As Chancellor, Brown had often been able to do his Macavity trick of disappearing in a crisis. As Prime Minister, he could no longer play the mysterious cat. There is no hiding place at Number 10. He was on a steep learning curve. But since experience was supposed to be the reason he got the job, inexperience was not an alibi Brown could ever use. He sounded surprised to make the discovery that "hundreds of things pass your desk every week". He did not excel at multi-tasking. His preference and his forte were to concentrate on one big thing at a time. He had largely been able to do that at the Treasury, where he could focus on the four or five major events of a Chancellor's year.

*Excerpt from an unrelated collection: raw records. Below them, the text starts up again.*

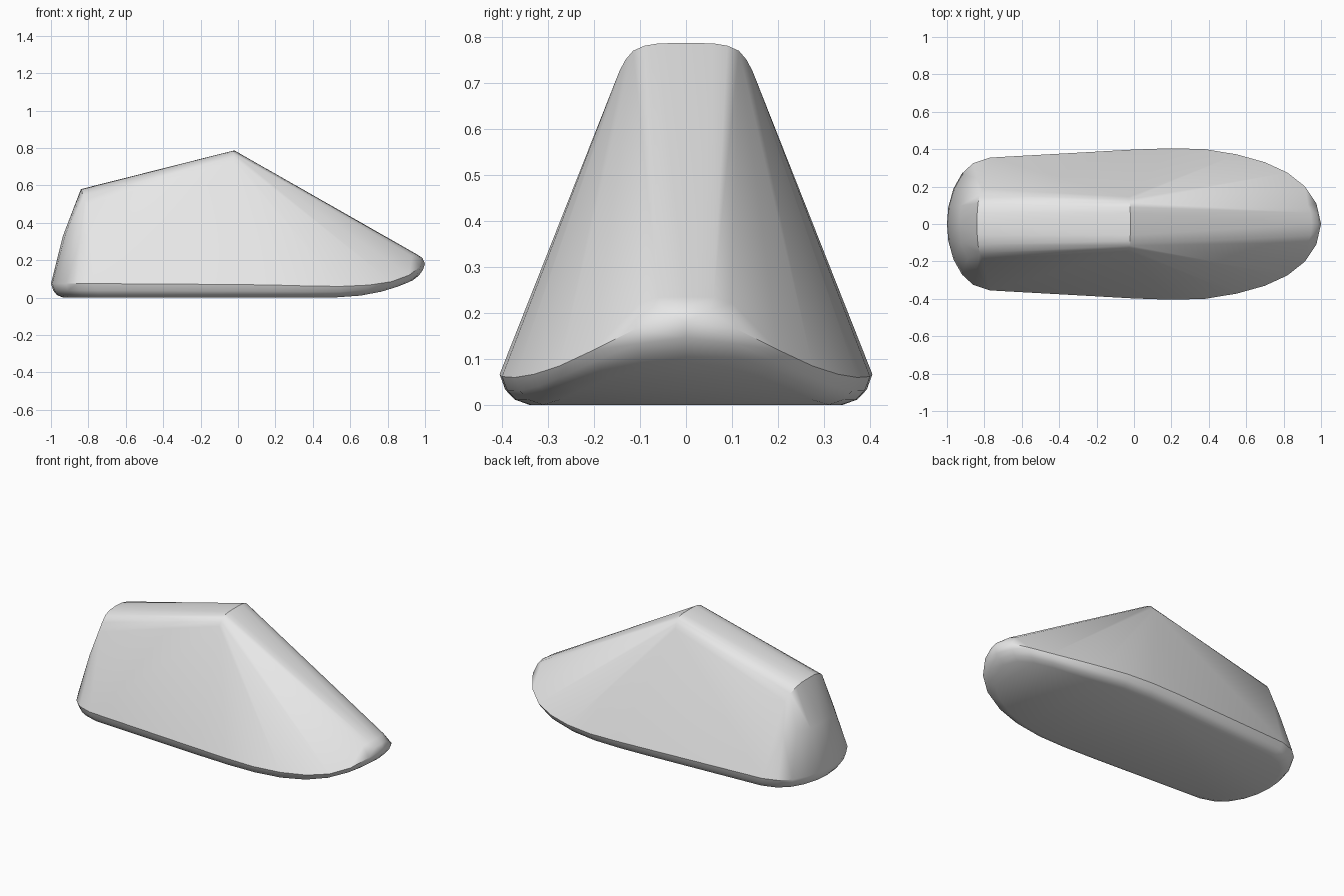
import bpy
import bmesh
import math

cube = bpy.data.objects.get("Cube")
if cube:
    bpy.data.objects.remove(cube, do_unlink=True)

# One plain grey material
grey = bpy.data.materials.new("plain grey")
grey.use_nodes = True
grey.diffuse_color = (0.8, 0.8, 0.8, 1)
grey.node_tree.nodes["Principled BSDF"].inputs["Base Color"].default_value = (0.8, 0.8, 0.8, 1)

# Half outline of the widest edge, heel to toe: x, y, height of edge
outline = [(-1, 0, .075), (-.993, .09, .075), (-.965, .19, .075), (-.92, .27, .075),
           (-.86, .325, .075), (-.77, .355, .075), (0, .398, .07), (.2, .405, .067),
           (.38, .4, .062), (.55, .372, .06), (.7, .33, .067), (.82, .275, .085),
           (.915, .2, .12), (.975, .11, .165), (1, 0, .18)]

# Cross arches along the top, and the bulge of the heel
ridge = [(-.02, 0, .787), (-.02, .06, .786), (-.021, .09, .781), (-.022, .115, .77),
         (-.024, .132, .75), (-.027, .145, .725)]
heel_top = [(-.84, 0, .58), (-.838, .06, .578), (-.834, .11, .566), (-.825, .155, .54),
            (-.81, .188, .5)]
heel_middle = [(-.936, 0, .33), (-.925, .1, .33), (-.89, .185, .33), (-.84, .245, .32)]
toe_top = [(.95, 0, .235), (.945, .06, .234), (.93, .1, .222), (.986, 0, .212), (.98, .05, .207)]


def sole_lift(x):
    """Upward sweep of the sole towards the toe."""
    return .1 * (max(0, x - .45) / .5) ** 2.5


# Rounded sole edge: inset rings that drop from the outline to the ground
half = outline + ridge + heel_top + heel_middle + toe_top
for inset, drop in [(.012, .5), (.032, .18), (.065, 0)]:
    for x, y, z in outline:
        rx = x * (1 - inset)
        half.append((rx, y * (1 - 2.5 * inset), sole_lift(rx) + (z - sole_lift(x)) * drop))

# Wrap a convex skin around the mirrored sections
bm = bmesh.new()
for x, y, z in half:
    for side in ([1, -1] if y else [1]):
        bm.verts.new((x, side * y, z))
bmesh.ops.convex_hull(bm, input=bm.verts[:])
bmesh.ops.delete(bm, geom=[v for v in bm.verts if not v.link_faces], context='VERTS')
bmesh.ops.dissolve_limit(bm, angle_limit=math.radians(.5), verts=bm.verts[:], edges=bm.edges[:])
bmesh.ops.recalc_face_normals(bm, faces=bm.faces[:])

mesh = bpy.data.meshes.new("foot_form")
bm.to_mesh(mesh)
bm.free()
mesh.materials.append(grey)
foot_form = bpy.data.objects.new("foot_form", mesh)
bpy.context.collection.objects.link(foot_form)

# Smooth shading with crisp ridge and heel creases
bpy.ops.object.select_all(action='DESELECT')
foot_form.select_set(True)
bpy.context.view_layer.objects.active = foot_form
bpy.ops.object.shade_smooth_by_angle(angle=math.radians(35))
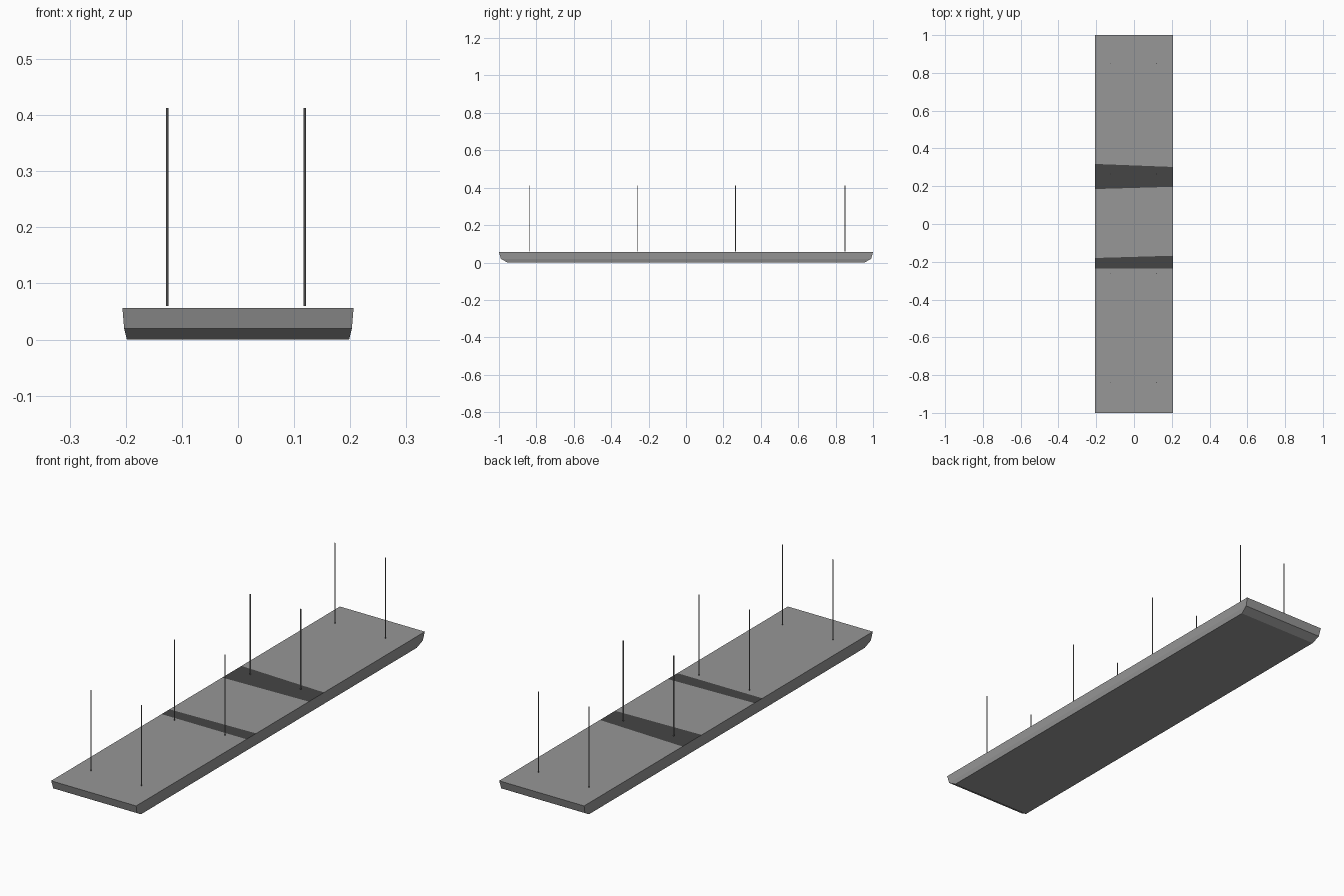
import bpy, bmesh
from mathutils import Vector

if "Cube" in bpy.data.objects:
    bpy.data.objects.remove(bpy.data.objects["Cube"])


def material(name, value):
    m = bpy.data.materials.new(name)
    m.diffuse_color = (value, value, value, 1)
    m.use_nodes = True
    m.node_tree.nodes["Principled BSDF"].inputs["Base Color"].default_value = m.diffuse_color
    return m


grey = material("panel grey", 0.31)
dark = material("dark band", 0.06)
steel = material("rod steel", 0.25)


def finish(bm, name, mats):
    mesh = bpy.data.meshes.new(name)
    bm.to_mesh(mesh)
    bm.free()
    for m in mats:
        mesh.materials.append(m)
    ob = bpy.data.objects.new(name, mesh)
    bpy.context.collection.objects.link(ob)
    return ob


# Hanging panel: stacked rectangular rings (half width, half length, height)
bm = bmesh.new()
rings = []
for hx, hy, z in [(0.198, 0.955, 0), (0.203, 0.99, 0.02), (0.206, 1.0, 0.056)]:
    rings.append([bm.verts.new((sx * hx, sy * hy, z))
                  for sx, sy in ((-1, -1), (1, -1), (1, 1), (-1, 1))])
bm.faces.new(rings[0][::-1])
for low, high in zip(rings, rings[1:]):
    for i in range(4):
        j = (i + 1) % 4
        bm.faces.new((low[i], low[j], high[j], high[i]))
bm.faces.new(rings[-1])
bm.normal_update()

# Dark cross bands cut into the top face (y at left edge, y at right edge)
for yl, yr in [(-0.235, -0.235), (-0.18, -0.168), (0.185, 0.197), (0.318, 0.302)]:
    top = [f for f in bm.faces if f.normal.z > 0.9]
    edges = {e for f in top for e in f.edges}
    verts = {v for f in top for v in f.verts}
    direction = Vector((0.412, yr - yl, 0))
    bmesh.ops.bisect_plane(bm, geom=top + list(edges) + list(verts),
                           plane_co=(-0.206, yl, 0),
                           plane_no=direction.cross(Vector((0, 0, 1))))
    bm.normal_update()
for f in bm.faces:
    y = f.calc_center_median().y
    if f.normal.z > 0.9 and (-0.23 < y < -0.175 or 0.2 < y < 0.3):
        f.material_index = 1
finish(bm, "panel", [grey, dark])

# Suspension rods
for i, y in enumerate((-0.838, -0.261, 0.265, 0.851)):
    for side, x in (("left", -0.126), ("right", 0.119)):
        bm = bmesh.new()
        bmesh.ops.create_cone(bm, cap_ends=True, segments=8, radius1=0.0023,
                              radius2=0.0023, depth=0.353)
        bmesh.ops.translate(bm, verts=bm.verts, vec=(x, y, 0.2365))
        finish(bm, f"rod_{side}_{i + 1}", [steel])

Prime Ministers can get hit by four or five major events in a month, even a week. "As Prime Minister, you are bombarded with things, everything happens in real time," says one Downing Street official who closely observed both Blair and Brown.
Torrential volumes of business flow through Downing Street, much of it demanding instant attention. Civil servants at the Treasury had adapted to and covered for Brown's chaotic and intermittently intense way of making decisions. Officials at Number 10 and the Cabinet Office were at a loss how to deal with his working habits. Confronted with difficult decisions, one senior civil servant found: "He just delays and delays, thinking he will get a better set of options later. But quite often the options just get worse."
That's a picture of a broken, dysfunctional government run by a man most unlikely to be able to change his ways. Poor Gordon, capax imperii and all that. But this, rather than the swearing the and phone-flinging, is what actually matters.“
This was exacerbated because Brown was so power-hugging. Geoff Hoon summarises it well: "One of the great ironies of Tony and Gordon is that both of them didn't have any time for ministers. The difference is that Tony broadly let you get on with it. He wasn't much interested unless something went wrong. In contrast, Gordon wants to interfere in every-thing. He's temperamentally incapable of delegating responsibility. So he drives himself demented."